To see all of the videos available at the National Archives YouTube Channel, click here.

For more posts on using National Archives resources, click here.

The National Archives-produced Know Your Records video shorts cover the creation, scope, content, and use of National Archives records for genealogical research. “The National Archives is proud to make our most popular genealogy lectures available online and ready for viewing by anyone, anywhere, at any time,” said Diane Dimkoff, Director of Customer Services.

Genealogy Introduction: Military Research at the National Archives: Pensions (8:22)

Archives specialist John Deeben discusses compiled military service records at the National Archives.

Genealogy Introduction—Military Research at the National Archives: Regular Service (6:11)

Archives Specialist John Deeben explains how to use Army and Navy registers of enlistment and rendezvous reports for research

Genealogy Introduction—Military Research at the National Archives: Pension Records (9:04)

Archives Specialist John Deeben discusses how to research military service using pension records dating from 1775 to 1916.  Deeben shows samples of both Revolutionary War and Civil War pensions.

Genealogy Introduction—Immigration Records at the National Archives (11:57)


Archives Specialists Katherine Vollen and Rebecca Crawford provide an overview of immigration records from 1800 to 1957, including Customs Service and Immigration and Naturalization records, as well as records of ports and border crossings.

Genealogy Introduction: Census Records at the National Archives (11:57)

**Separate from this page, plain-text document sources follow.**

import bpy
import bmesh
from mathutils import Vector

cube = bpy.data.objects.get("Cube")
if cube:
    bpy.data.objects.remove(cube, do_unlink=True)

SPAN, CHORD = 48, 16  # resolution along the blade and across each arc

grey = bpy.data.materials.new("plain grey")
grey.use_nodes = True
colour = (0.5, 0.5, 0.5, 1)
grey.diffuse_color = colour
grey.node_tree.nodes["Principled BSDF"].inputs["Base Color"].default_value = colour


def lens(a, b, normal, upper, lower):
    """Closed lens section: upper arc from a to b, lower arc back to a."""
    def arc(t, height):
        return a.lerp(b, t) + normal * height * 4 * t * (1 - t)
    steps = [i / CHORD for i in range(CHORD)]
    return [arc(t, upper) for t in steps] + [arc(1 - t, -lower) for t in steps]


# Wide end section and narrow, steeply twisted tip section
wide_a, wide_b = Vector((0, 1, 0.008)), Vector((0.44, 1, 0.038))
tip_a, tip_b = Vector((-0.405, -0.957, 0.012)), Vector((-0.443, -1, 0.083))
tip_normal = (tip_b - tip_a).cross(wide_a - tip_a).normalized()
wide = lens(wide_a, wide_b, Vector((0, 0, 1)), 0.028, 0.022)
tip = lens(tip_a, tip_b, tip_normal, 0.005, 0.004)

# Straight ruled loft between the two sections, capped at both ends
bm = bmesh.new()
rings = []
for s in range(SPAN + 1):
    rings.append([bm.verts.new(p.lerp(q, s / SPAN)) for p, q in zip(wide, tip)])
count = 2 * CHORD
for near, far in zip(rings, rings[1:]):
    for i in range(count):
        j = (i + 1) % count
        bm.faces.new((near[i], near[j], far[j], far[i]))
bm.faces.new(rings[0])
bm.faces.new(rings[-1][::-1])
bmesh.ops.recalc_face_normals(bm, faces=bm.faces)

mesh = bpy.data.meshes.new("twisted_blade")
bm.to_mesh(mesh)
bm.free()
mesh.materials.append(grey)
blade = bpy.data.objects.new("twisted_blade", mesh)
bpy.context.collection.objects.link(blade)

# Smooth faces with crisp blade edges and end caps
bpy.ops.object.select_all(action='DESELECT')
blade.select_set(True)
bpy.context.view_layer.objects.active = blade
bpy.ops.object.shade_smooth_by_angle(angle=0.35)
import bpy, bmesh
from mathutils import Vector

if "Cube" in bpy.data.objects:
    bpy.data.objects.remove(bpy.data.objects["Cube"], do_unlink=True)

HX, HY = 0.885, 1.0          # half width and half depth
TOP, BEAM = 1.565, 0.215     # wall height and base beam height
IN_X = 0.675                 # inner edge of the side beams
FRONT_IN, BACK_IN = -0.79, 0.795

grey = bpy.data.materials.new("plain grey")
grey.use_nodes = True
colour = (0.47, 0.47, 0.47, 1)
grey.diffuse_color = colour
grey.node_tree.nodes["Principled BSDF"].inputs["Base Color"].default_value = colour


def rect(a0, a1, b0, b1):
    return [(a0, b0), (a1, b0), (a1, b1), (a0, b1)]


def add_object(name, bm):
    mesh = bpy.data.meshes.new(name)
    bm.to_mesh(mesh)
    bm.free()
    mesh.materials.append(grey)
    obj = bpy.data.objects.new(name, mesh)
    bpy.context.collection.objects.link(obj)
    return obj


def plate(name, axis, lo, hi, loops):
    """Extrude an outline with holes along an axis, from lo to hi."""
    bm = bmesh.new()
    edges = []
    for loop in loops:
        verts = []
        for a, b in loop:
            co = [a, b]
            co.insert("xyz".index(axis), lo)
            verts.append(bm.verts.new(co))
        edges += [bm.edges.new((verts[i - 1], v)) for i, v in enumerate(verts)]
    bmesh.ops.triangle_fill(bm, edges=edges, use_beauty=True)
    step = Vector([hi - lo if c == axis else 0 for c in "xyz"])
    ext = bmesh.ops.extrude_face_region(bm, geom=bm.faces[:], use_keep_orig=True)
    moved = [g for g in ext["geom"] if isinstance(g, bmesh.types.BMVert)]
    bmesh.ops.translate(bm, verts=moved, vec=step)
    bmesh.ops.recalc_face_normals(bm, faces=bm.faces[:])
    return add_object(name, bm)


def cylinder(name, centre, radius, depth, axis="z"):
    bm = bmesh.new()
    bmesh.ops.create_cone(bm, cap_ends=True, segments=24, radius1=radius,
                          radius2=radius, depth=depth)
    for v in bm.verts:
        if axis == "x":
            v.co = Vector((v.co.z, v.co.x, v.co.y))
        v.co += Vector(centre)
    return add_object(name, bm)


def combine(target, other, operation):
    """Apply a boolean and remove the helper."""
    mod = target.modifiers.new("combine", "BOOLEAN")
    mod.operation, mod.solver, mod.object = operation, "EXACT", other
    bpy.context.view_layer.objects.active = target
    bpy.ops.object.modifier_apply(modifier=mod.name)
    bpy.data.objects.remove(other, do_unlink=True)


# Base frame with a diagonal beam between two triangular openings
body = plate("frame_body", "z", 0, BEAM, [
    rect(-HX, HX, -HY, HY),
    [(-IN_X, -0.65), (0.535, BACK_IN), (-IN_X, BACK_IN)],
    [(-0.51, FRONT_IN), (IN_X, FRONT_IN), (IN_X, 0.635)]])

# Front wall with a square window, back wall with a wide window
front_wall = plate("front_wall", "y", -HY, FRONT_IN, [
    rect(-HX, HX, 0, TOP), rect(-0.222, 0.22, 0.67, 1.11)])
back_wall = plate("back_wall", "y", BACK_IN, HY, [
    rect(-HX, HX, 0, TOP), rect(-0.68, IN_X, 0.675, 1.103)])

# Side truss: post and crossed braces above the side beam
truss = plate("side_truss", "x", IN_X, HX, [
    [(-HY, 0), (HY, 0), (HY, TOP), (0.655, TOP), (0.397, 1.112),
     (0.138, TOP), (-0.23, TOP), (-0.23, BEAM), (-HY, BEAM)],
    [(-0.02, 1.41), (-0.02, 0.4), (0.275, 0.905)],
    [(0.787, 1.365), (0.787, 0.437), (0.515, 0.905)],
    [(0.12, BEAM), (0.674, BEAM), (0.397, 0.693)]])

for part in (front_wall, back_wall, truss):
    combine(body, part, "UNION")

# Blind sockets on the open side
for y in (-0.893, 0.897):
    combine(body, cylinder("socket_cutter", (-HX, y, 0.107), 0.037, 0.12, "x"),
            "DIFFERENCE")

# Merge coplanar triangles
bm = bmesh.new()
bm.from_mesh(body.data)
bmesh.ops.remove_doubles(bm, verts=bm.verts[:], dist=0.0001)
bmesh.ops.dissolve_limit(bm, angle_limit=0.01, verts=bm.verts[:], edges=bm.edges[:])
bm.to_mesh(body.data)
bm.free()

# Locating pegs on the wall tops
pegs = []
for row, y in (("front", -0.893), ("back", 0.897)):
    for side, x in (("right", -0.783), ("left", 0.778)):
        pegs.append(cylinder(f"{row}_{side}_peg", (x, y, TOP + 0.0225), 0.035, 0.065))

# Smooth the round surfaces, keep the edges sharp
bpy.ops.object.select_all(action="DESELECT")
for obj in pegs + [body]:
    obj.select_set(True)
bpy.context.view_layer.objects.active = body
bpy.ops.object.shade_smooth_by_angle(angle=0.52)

Genealogy expert Constance Potter shares tips and strategies for researching U.S. Federal Census Records 1790 to 1930, and explains how they can be used for genealogical research.